Sierra Sue II stood there innocently parked in a lot of the Bemidji Regional Airport in Minnesota. From the outside Sierra Sue II looked like nothing special – just another P-51D-20NA “Mustang” fighter plane which had seen battle in WW2. No one realized just how interesting it was, and how many stories her silver wings held, until they started taking her apart, piece by piece.
Chuck Cravens, a historian for AirCorps Aviation, was head of a team which had been charged with the task of restoring Sierra Sue II to her former war-time glory. Cravens kept a technical log during the restoration which took a team of 15 people a whopping 26,000 hours to complete. While they methodically worked, all sorts of interesting stories about the history of this plane came out the woodwork or, as in this case, out of the aluminum, so to speak. What started as a mere technical log eventually turned into an entire book – Combat Vet P-51, The History of Sierra Sue II, World War II Survivor.

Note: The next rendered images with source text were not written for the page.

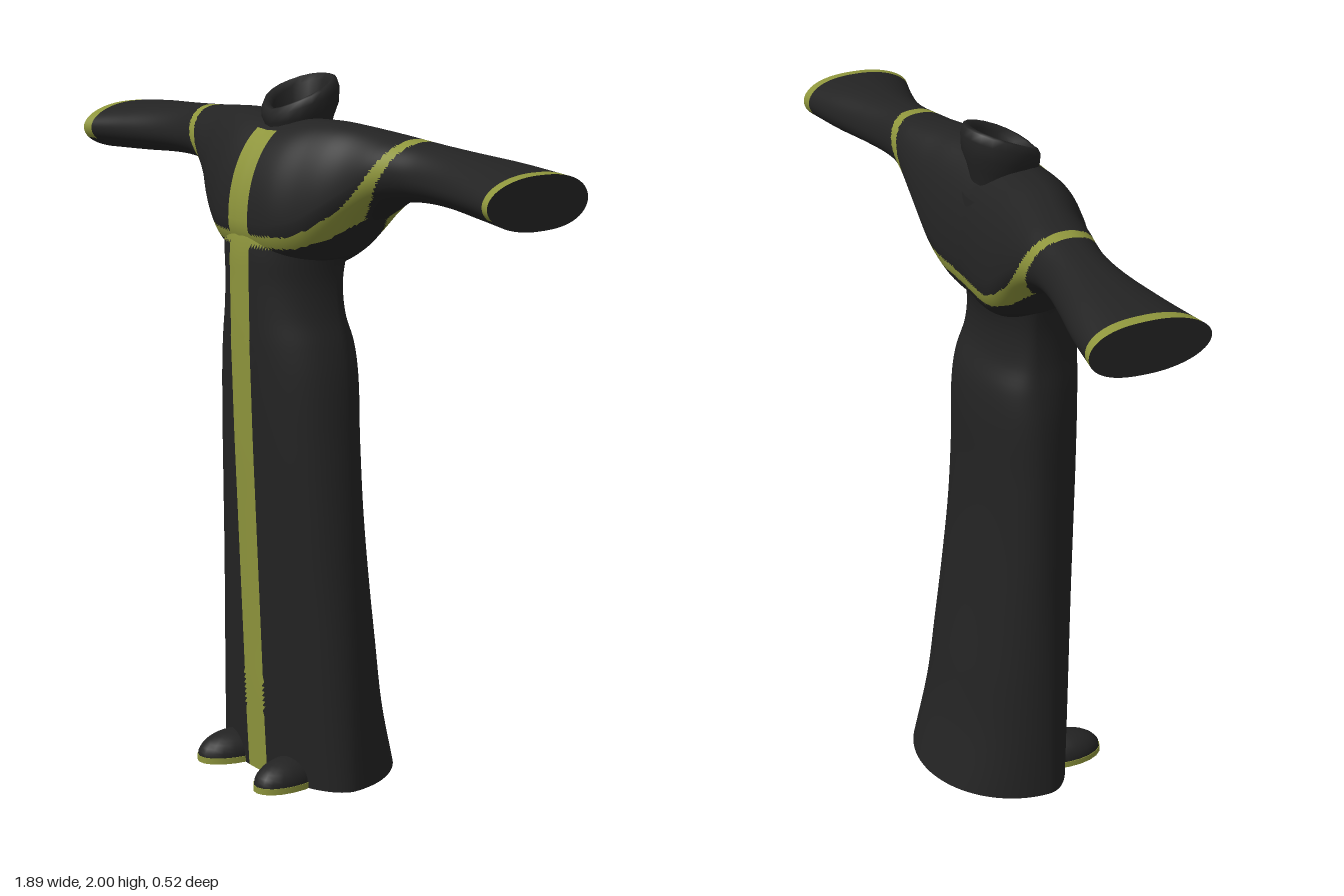
import * as THREE from 'three';

const black = new THREE.MeshStandardMaterial({ color: 0x232323 });
black.name = 'black cloth';
const gold = new THREE.MeshStandardMaterial({ color: 0x8e953c });
gold.name = 'gold trim';

// Smooth lookup in a table whose first column is the position
function table(rows) {
  const curve = new THREE.CubicInterpolant(
    rows.map(r => r[0]), rows.flatMap(r => r.slice(1)), rows[0].length - 1);
  return t => Array.from(curve.evaluate(t));
}

// Skin of closed rings; isGold chooses the trim faces by their centre
function loft(name, nu, nv, point, isGold = () => false) {
  const pos = [], plain = [], trim = [];
  for (let j = 0; j <= nv; j++)
    for (let i = 0; i < nu; i++) pos.push(...point(i / nu * Math.PI * 2, j / nv));
  const at = k => new THREE.Vector3().fromArray(pos, k * 3);
  const face = (a, b, c) => {
    const m = at(a).add(at(b)).add(at(c)).divideScalar(3);
    (isGold(m) ? trim : plain).push(a, b, c);
  };
  for (let j = 0; j < nv; j++)
    for (let i = 0; i < nu; i++) {
      const k = (i + 1) % nu;
      const a = j * nu + i, b = j * nu + k, c = b + nu, d = a + nu;
      face(a, b, c);
      face(a, c, d);
    }
  // Flat end caps with their own corners
  for (const j of [0, nv]) {
    const base = pos.length / 3, mid = new THREE.Vector3();
    for (let i = 0; i < nu; i++) {
      const p = at(j * nu + i);
      mid.addScaledVector(p, 1 / nu);
      pos.push(p.x, p.y, p.z);
    }
    pos.push(mid.x, mid.y, mid.z);
    for (let i = 0; i < nu; i++) {
      const a = base + i, b = base + (i + 1) % nu;
      if (j) plain.push(a, b, base + nu);
      else plain.push(b, a, base + nu);
    }
  }
  const geo = new THREE.BufferGeometry();
  geo.setAttribute('position', new THREE.Float32BufferAttribute(pos, 3));
  geo.setIndex([...plain, ...trim]);
  geo.addGroup(0, plain.length, 0);
  if (trim.length) geo.addGroup(plain.length, trim.length, 1);
  geo.computeVertexNormals();
  const mesh = new THREE.Mesh(geo, [black, gold]);
  mesh.name = name;
  return mesh;
}

// Trim layout: centre stripe, curved cape border, cuff edges
const STRIPE = 0.045;
const border = [[0, 1.566], [0.17, 1.572], [0.24, 1.6], [0.32, 1.66],
  [0.39, 1.73], [0.44, 1.8], [0.485, 1.88]].map(p => new THREE.Vector3(...p, 0));
const segments = border.slice(1).map((p, i) => new THREE.Line3(border[i], p));
const near = new THREE.Vector3();

function isTrim(m) {
  const x = Math.abs(m.x);
  if (m.z > 0.03 && x < STRIPE && m.y < 1.86) return true;
  if (x > 0.917) return m.y > 1.733;
  if (x > 0.55 || m.y < 1.5) return false;
  const flat = new THREE.Vector3(x, m.y, 0);
  return segments.some(s => s.closestPointToPoint(flat, true, near).distanceTo(flat) < 0.017);
}

// Pull vertices near the stripe edge onto it
const snap = x => Math.abs(Math.abs(x) - STRIPE) < 0.006 ? Math.sign(x) * STRIPE : x;

// Robe: height, half width, front z, back z
const robe = table([
  [0, 0.3, 0.152, -0.26], [0.2, 0.29, 0.163, -0.208], [0.4, 0.28, 0.172, -0.178],
  [0.6, 0.269, 0.181, -0.15], [0.8, 0.26, 0.19, -0.126], [1, 0.25, 0.199, -0.115],
  [1.2, 0.236, 0.206, -0.114], [1.28, 0.222, 0.209, -0.103], [1.36, 0.203, 0.211, -0.072],
  [1.45, 0.194, 0.212, -0.066], [1.53, 0.2, 0.212, -0.085], [1.6, 0.212, 0.203, -0.105],
  [1.7, 0.2, 0.17, -0.11], [1.8, 0.15, 0.1, -0.1]]);

function robePoint(a, v) {
  const y = v * 1.8, [w, front, back] = robe(y), zc = 0.02, c = Math.cos(a);
  const x = w * Math.sin(a);
  return [c > 0 ? snap(x) : x, y, zc + c * (c > 0 ? front - zc : zc - back)];
}

// Cape and sleeves: distance from centre, top, widest and bottom y, front z, back z
const sleeve = table([
  [0, 1.885, 1.62, 1.47, 0.216, -0.125], [0.12, 1.893, 1.62, 1.48, 0.201, -0.132],
  [0.2, 1.895, 1.64, 1.52, 0.17, -0.135], [0.25, 1.892, 1.67, 1.565, 0.148, -0.135],
  [0.32, 1.885, 1.72, 1.635, 0.112, -0.135], [0.4, 1.876, 1.77, 1.688, 0.083, -0.132],
  [0.47, 1.87, 1.785, 1.706, 0.062, -0.128], [0.55, 1.864, 1.78, 1.712, 0.05, -0.132],
  [0.65, 1.857, 1.775, 1.71, 0.055, -0.15], [0.8, 1.848, 1.77, 1.7, 0.085, -0.183],
  [0.945, 1.835, 1.765, 1.694, 0.125, -0.207]]);

function sleevePoint(a, v) {
  const x = snap((v * 2 - 1) * 0.945);
  const [top, mid, bottom, front, back] = sleeve(Math.abs(x));
  const zc = THREE.MathUtils.lerp(0.03, (front + back) / 2, Math.min(1, Math.abs(x) / 0.4));
  const c = Math.cos(a), s = -Math.sin(a);
  const y = mid + s * (s > 0 ? top - mid : mid - bottom);
  return [x, y, zc + (c > 0 ? c * (front - zc) : -Math.pow(-c, 0.75) * (zc - back))];
}

// Collar rings from outside base over the lip to the inside: radius, front y, back y
const collarRings = [[0.08, 1.82, 1.84], [0.092, 1.845, 1.89], [0.106, 1.875, 1.93],
  [0.108, 1.895, 1.975], [0.1, 1.912, 1.998], [0.088, 1.915, 2], [0.076, 1.9, 1.98],
  [0.066, 1.86, 1.9]];

function collarPoint(a, v) {
  const [r, front, back] = collarRings[Math.round(v * (collarRings.length - 1))];
  const rise = Math.pow((1 - Math.cos(a)) / 2, 0.7);
  return [r * Math.sin(a), front + (back - front) * rise, r * Math.cos(a)];
}

// Rounded shoe toe on a gold sole
function shoe(side) {
  const group = new THREE.Group();
  group.name = side > 0 ? 'leftShoe' : 'rightShoe';
  const upper = new THREE.Mesh(
    new THREE.SphereGeometry(1, 20, 8, 0, Math.PI * 2, 0, Math.PI / 2), black);
  upper.name = 'shoeUpper';
  upper.scale.set(0.068, 0.062, 0.12);
  upper.position.y = 0.018;
  const sole = new THREE.Mesh(new THREE.CylinderGeometry(1, 1, 1, 20), gold);
  sole.name = 'shoeSole';
  sole.scale.set(0.07, 0.018, 0.122);
  sole.position.y = 0.009;
  group.add(upper, sole);
  group.position.set(side * 0.135, 0, 0.138);
  group.rotation.y = side * 0.1;
  return group;
}

export function createModel() {
  const model = new THREE.Group();
  model.name = 'robe';
  model.add(
    loft('robeBody', 140, 120, robePoint, isTrim),
    loft('capeAndSleeves', 96, 190, sleevePoint, isTrim),
    loft('collar', 20, collarRings.length - 1, collarPoint),
    shoe(1), shoe(-1));
  return model;
}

Sierra Sue was built for the U.S. Army Air Force in 1944 for an original price of $50,000, a lot of money in those days. Its first pilot was Lt. Bob Bohna, who had a picture of a girl he liked in high-school painted on the side of the plane. The girl’s name was Suzanne Lang; she never knew she adorned the wings of the aerial combat plane, as she passed away in January of 2015, before the history of the plane emerged.
Cravens eventually tracked down Lang’s family, which was delighted by the news and came down to see the painting first-hand. Cravens was glad the family took such an interest, saying “How sad would it be if someone’s grandmother was on the side and nobody ever knew”. While they were there, Lang’s family revealed another layer of the fascinating story. Suzanne’s husband, also a pilot, had also commissioned a picture of her to be painted on the side of his jet during WW2, The Bemidji Pioneer reports.
Sierra Sue II was sold to Sweden’s air forces after the war, before being moved to Nicaragua and then back to America, where she was traded several more times before finally coming to rest in the hands of her current owner, Paul Ehlen of Minneapolis.
In his novel, Cravens uses diary entries, year book photos, military documents, and technical engineering papers to present the story of Sierra Sue II’s colorful life. He ensures us the work is a fascinating read. “It’s hard to tell what people want to know, but everyone loves a good sweetheart story.”